In 2014 IBM announced it would sell its x86 server division to Lenovo for $2.1 billion. Also that year, IBM began announcing several major partnerships with other companies, including Apple Inc., Twitter, Facebook, Tencent, Cisco, UnderArmour, Box, Microsoft, VMware, CSC, Macy's, Sesame Workshop, the parent company of Sesame Street, and Salesforce.com.

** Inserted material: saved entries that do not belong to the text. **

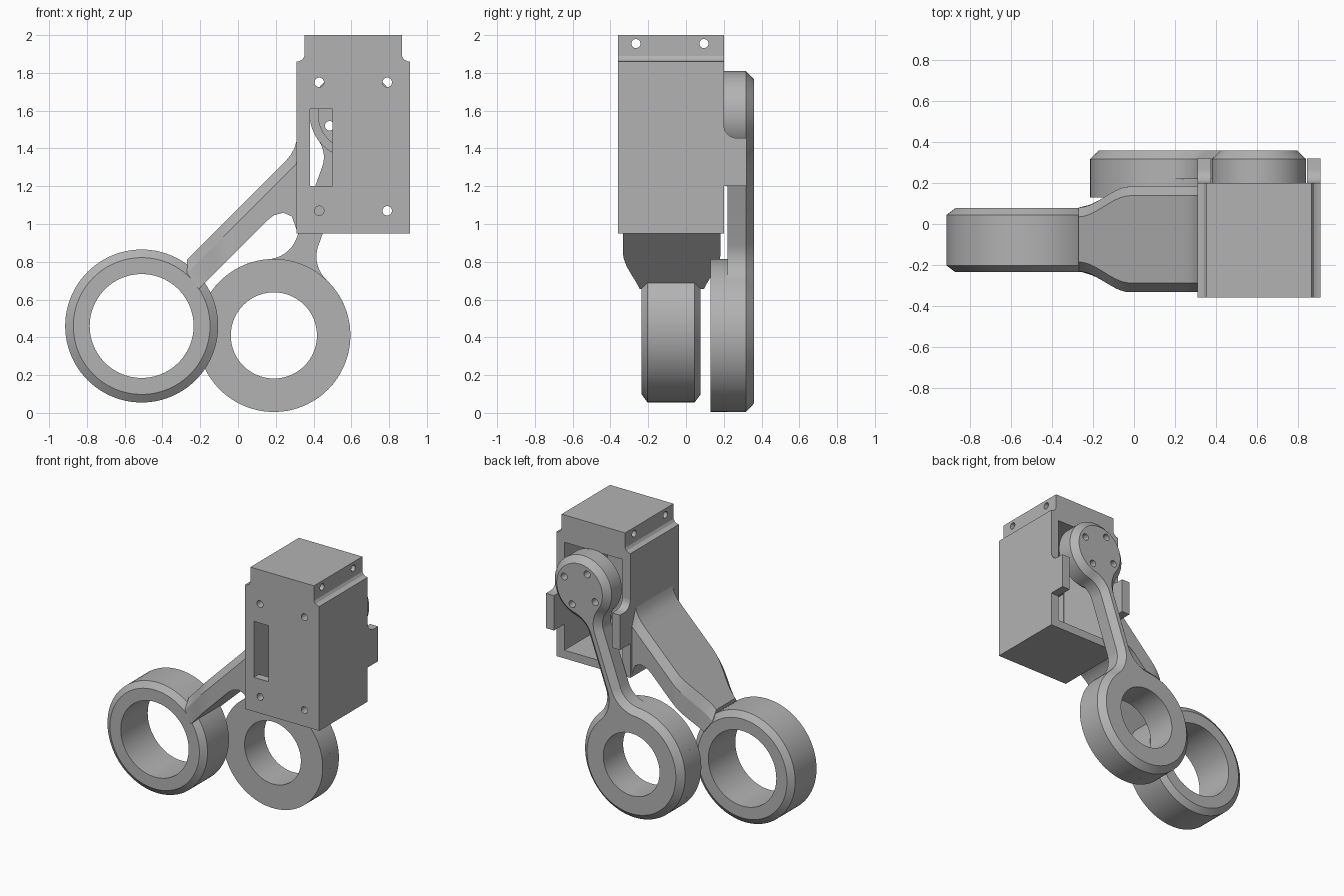
import bpy, bmesh
from math import sin, cos, pi, sqrt, atan2, asin, radians
from mathutils import Vector

if "Cube" in bpy.data.objects:
    bpy.data.objects.remove(bpy.data.objects["Cube"], do_unlink=True)

grey = bpy.data.materials.new("plain_grey")
grey.use_nodes = True
grey.diffuse_color = (0.45, 0.45, 0.45, 1)
grey.node_tree.nodes["Principled BSDF"].inputs["Base Color"].default_value = grey.diffuse_color


def loft(name, rings, closed=False):
    """Skin a list of equal point loops; cap the ends or close into a loop."""
    bm = bmesh.new()
    loops = [[bm.verts.new(p) for p in r] for r in rings]
    n = len(loops[0])
    pairs = list(zip(loops, loops[1:]))
    if closed:
        pairs.append((loops[-1], loops[0]))
    else:
        bm.faces.new(loops[0])
        bm.faces.new(loops[-1])
    for a, b in pairs:
        for i in range(n):
            j = (i + 1) % n
            bm.faces.new((a[i], a[j], b[j], b[i]))
    bmesh.ops.recalc_face_normals(bm, faces=bm.faces)
    me = bpy.data.meshes.new(name)
    bm.to_mesh(me)
    bm.free()
    me.materials.append(grey)
    ob = bpy.data.objects.new(name, me)
    bpy.context.collection.objects.link(ob)
    return ob


def in_plane(pts, y):
    return [(x, y, z) for x, z in pts]


def along_x(pts, x):
    return [(x, y, z) for y, z in pts]


def rect(a0, a1, b0, b1):
    return [(a0, b0), (a1, b0), (a1, b1), (a0, b1)]


def circle(a, b, r, n=96):
    return [(a + r * cos(2 * pi * i / n), b + r * sin(2 * pi * i / n)) for i in range(n)]


def block_y(name, pts, y0, y1):
    return loft(name, [in_plane(pts, y0), in_plane(pts, y1)])


def block_x(name, pts, x0, x1):
    return loft(name, [along_x(pts, x0), along_x(pts, x1)])


def turned(name, centre, section):
    """Ring about a y axis from a closed (radius, y) section."""
    return loft(name, [in_plane(circle(*centre, r), y) for r, y in section], closed=True)


def activate(ob):
    bpy.ops.object.select_all(action='DESELECT')
    ob.select_set(True)
    bpy.context.view_layer.objects.active = ob


def cut(ob, cutters):
    for c in cutters:
        activate(ob)
        m = ob.modifiers.new("cut", 'BOOLEAN')
        m.operation, m.solver, m.object = 'DIFFERENCE', 'EXACT', c
        bpy.ops.object.modifier_apply(modifier=m.name)
        bpy.data.objects.remove(c, do_unlink=True)


# Housing: stepped box, open at the back
half = [(0.30, 0.95), (0.30, 1.86), (0.285, 1.862), (0.268, 1.872), (0.257, 1.89), (0.257, 2.0)]
MID = 0.61
outline = [(MID + x, z) for x, z in half] + [(MID - x, z) for x, z in reversed(half)]
housing = block_y("housing", outline, -0.36, 0.2)
tools = [block_y("cavity_cutter", rect(0.375, 0.845, 1.01, 1.8), -0.3, 0.4),
         block_y("slot_cutter", rect(0.38, 0.5, 1.2, 1.61), -0.5, -0.2)]
for x in (0.43, 0.79):
    for z in (1.07, 1.75):
        tools.append(block_y("screw_cutter", circle(x, z, 0.025, 24), -0.5, -0.2))
for y in (-0.265, 0.095):
    tools.append(block_x("pin_cutter", circle(y, 1.955, 0.024, 24), 0, 1.2))
cut(housing, tools)

# Rear stops on both side walls, blended into the housing
fillet = [(0.27 - 0.07 * sin(t * pi / 16), 1.525 - 0.07 * cos(t * pi / 16)) for t in range(9)]
stop = [(0.2, 1.2), (0.32, 1.2), (0.32, 1.455)] + fillet
block_x("right_stop", stop, 0.31, 0.375)
block_x("left_stop", stop, 0.845, 0.91)

# Fixed finger ring, bevelled on both faces
turned("fixed_ring", (-0.51, 0.46),
       [(0.275, -0.235), (0.362, -0.235), (0.405, -0.203), (0.405, 0.045), (0.362, 0.077), (0.275, 0.077)])


# Fixed arm: widens from the ring to the housing, bevelled along the top
def half_width(x):
    t = min(max((x + 0.27) / 0.25, 0), 1)
    return 0.155 + 0.103 * t * t * (3 - 2 * t)


def line(a, b, n=20):
    return [Vector(a).lerp(Vector(b), i / n) for i in range(n + 1)]


top = line((-0.27, 0.81), (0.23, 1.31)) + [(0.26, 1.342), (0.282, 1.37), (0.3, 1.405), (0.31, 1.44)]
low = line((-0.21, 0.655), (0.15, 1.015)) + [(0.19, 1.046), (0.24, 1.06), (0.285, 1.04), (0.31, 0.97)]
CY, BEV = -0.075, 0.045
sections = []
for (xt, zt), (xb, zb) in zip(top, low):
    ht, hb, zm = half_width(xt), half_width(xb), xt + 1.01
    side = [(xb, hb, zb), (xt, ht, zm), (xt, ht - BEV, zt)]
    sections.append([(x, CY + h, z) for x, h, z in side] + [(x, CY - h, z) for x, h, z in reversed(side)])
loft("fixed_arm", sections)

# Moving lever: ring and hub joined by a filleted neck
RING, HUB = Vector((0.19, 0.41)), Vector((0.61, 1.58))
AXIS = (HUB - RING).normalized()
SIDE = Vector((AXIS.y, -AXIS.x))
LENGTH = (HUB - RING).length


def lever_outline(inset):
    """Closed outline in the xz plane, shrunk evenly by inset."""
    w = 0.061 - inset

    def end(radius, f, n):
        # Arc from the far pole to the neck, then the fillet
        r, f = radius - inset, f + inset
        s = sqrt((r + f) ** 2 - (w + f) ** 2)
        a = asin((w + f) / (r + f))
        arc = [(r * cos(t), r * sin(t)) for t in (pi - (pi - a) * i / n for i in range(n + 1))]
        arc += [(s - f * cos(t), w + f - f * sin(t)) for t in (a + (pi / 2 - a) * i / 12 for i in range(1, 13))]
        return arc

    one = end(0.405, 0.17, 48)
    one += [(LENGTH - u, v) for u, v in reversed(end(0.23, 0.15, 40))]
    both = one + [(u, -v) for u, v in reversed(one[1:-1])]
    return [tuple(RING + AXIS * u + SIDE * v) for u, v in both]


lever = loft("lever", [in_plane(lever_outline(0), 0.22), in_plane(lever_outline(0), 0.317),
                       in_plane(lever_outline(0.045), 0.36)])
tools = [block_y("ring_cutter", circle(*RING, 0.228), 0, 0.5)]
for k in range(4):
    a = atan2(-0.06, -0.125) + k * pi / 2
    tools.append(block_y("hub_cutter", circle(HUB.x + 0.139 * cos(a), HUB.y + 0.139 * sin(a), 0.025, 24), 0, 0.5))
cut(lever, tools)

# Raised front lips of the lever ring and hub
turned("lever_ring_lip", RING, [(0.228, 0.13), (0.405, 0.13), (0.405, 0.22), (0.228, 0.22)])
turned("hub_lip", HUB, [(0.185, 0.2), (0.23, 0.2), (0.23, 0.22), (0.185, 0.22)])

for ob in bpy.context.scene.objects:
    if ob.type == 'MESH':
        activate(ob)
        bpy.ops.object.shade_smooth_by_angle(angle=radians(25))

Hardware designed by IBM for these categories include IBM's POWER microprocessors, which are employed inside many console gaming systems, including Xbox 360, PlayStation 3, and Nintendo's Wii U. IBM Secure Blue is encryption hardware that can be built into microprocessors, and in 2014, the company revealed TrueNorth, a neuromorphic CMOS integrated circuit and announced a $3 billion investment over the following five years to design a neural chip that mimics the human brain, with 10 billion neurons and 100 trillion synapses, but that uses just 1 kilowatt of power. In 2016, the company launched all-flash arrays designed for small and midsized companies, which includes software for data compression, provisioning, and snapshots across various systems.
In 2015 IBM announced three major acquisitions: Merge Healthcare for $1 billion, data storage vendor Cleversafe, and all digital assets from The Weather Company, including Weather.com and the Weather Channel mobile app. Also that year, IBMers created the film A Boy and His Atom, which was the first molecule movie to tell a story. In 2016, IBM acquired video conferencing service Ustream and formed a new cloud video unit. In April 2016, it posted a 14-year low in quarterly sales. The following month, Groupon sued IBM accusing it of patent infringement, two months after IBM accused Groupon of patent infringement in a separate lawsuit.
In 2015, IBM bought the digital part of The Weather Company;, Truven Health Analytics for $2.6 billion in 2016, and in October 2018, IBM announced its intention to acquire Red Hat for $34 billion, which was completed on July 9, 2019.
In 2015, IBM started giving employees the option of choosing either a PC or a Mac as their primary work device. In 2016, IBM eliminated forced rankings and changed its annual performance review system to focus more on frequent feedback, coaching, and skills development.
For the fiscal year 2017, IBM reported earnings of US$5.7 billion, with an annual revenue of US$79.1 billion, a decline of 1.0% over the previous fiscal cycle. IBM's shares traded at over $125 per share, and its market capitalization was valued at over US$113.9 billion in September 2018. IBM ranked No. 34 on the 2018 Fortune 500 rankings of the largest United States corporations by total revenue.
In January 2019, IBM introduced its first commercial quantum computer IBM Q System One.
IBM announced in October 2020 that it is splitting itself into two separate public companies. IBM's future focus will be on high-margin cloud computing and artificial intelligence, built on the foundation of the 2019 Red Hat acquisition. The new company "NewCo”, yet to be formally named, created from IBM Global Technology Services Managed Infrastructure Services unit, will have 90,000 employees, 4,600 clients in 115 countries, with a backlog of $60 billion. IBM's spin off will be greater than any of its previous divestitures, and welcomed by investors.
In March 2020 it was announced that IBM will build the first quantum computer in Germany. The computer should allow researchers to harness the technology without falling foul of the EU's increasingly assertive stance on data sovereignty.